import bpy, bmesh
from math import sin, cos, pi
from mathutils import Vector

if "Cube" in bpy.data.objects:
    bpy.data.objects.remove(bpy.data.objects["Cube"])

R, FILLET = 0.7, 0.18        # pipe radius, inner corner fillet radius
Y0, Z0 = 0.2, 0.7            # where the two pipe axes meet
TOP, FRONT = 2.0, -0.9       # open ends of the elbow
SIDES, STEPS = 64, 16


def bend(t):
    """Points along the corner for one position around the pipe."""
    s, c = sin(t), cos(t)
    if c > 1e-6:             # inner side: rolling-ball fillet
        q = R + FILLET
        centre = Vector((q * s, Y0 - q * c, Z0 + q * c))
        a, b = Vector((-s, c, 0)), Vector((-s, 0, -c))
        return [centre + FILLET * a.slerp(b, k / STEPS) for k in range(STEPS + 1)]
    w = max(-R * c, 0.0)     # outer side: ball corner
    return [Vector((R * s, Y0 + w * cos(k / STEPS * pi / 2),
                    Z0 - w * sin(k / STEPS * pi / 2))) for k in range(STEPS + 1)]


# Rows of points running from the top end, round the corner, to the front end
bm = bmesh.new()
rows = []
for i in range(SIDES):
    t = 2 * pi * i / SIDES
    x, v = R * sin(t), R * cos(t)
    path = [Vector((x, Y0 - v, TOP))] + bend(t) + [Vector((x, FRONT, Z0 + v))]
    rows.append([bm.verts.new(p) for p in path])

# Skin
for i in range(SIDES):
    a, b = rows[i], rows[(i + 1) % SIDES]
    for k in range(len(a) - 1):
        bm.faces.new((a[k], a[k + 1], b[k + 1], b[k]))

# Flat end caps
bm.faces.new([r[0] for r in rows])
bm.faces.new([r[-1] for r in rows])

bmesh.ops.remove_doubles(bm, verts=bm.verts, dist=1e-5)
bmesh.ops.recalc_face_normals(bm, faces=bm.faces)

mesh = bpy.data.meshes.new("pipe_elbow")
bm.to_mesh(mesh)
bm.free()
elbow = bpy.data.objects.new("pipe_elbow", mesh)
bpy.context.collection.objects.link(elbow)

# YOUR TASK
Find all lines in the records that hold the word "bmesh". Copy them.

# EXERCISE RESPONSE
import bpy, bmesh
bm = bmesh.new()
bmesh.ops.remove_doubles(bm, verts=bm.verts, dist=1e-5)
bmesh.ops.recalc_face_normals(bm, faces=bm.faces)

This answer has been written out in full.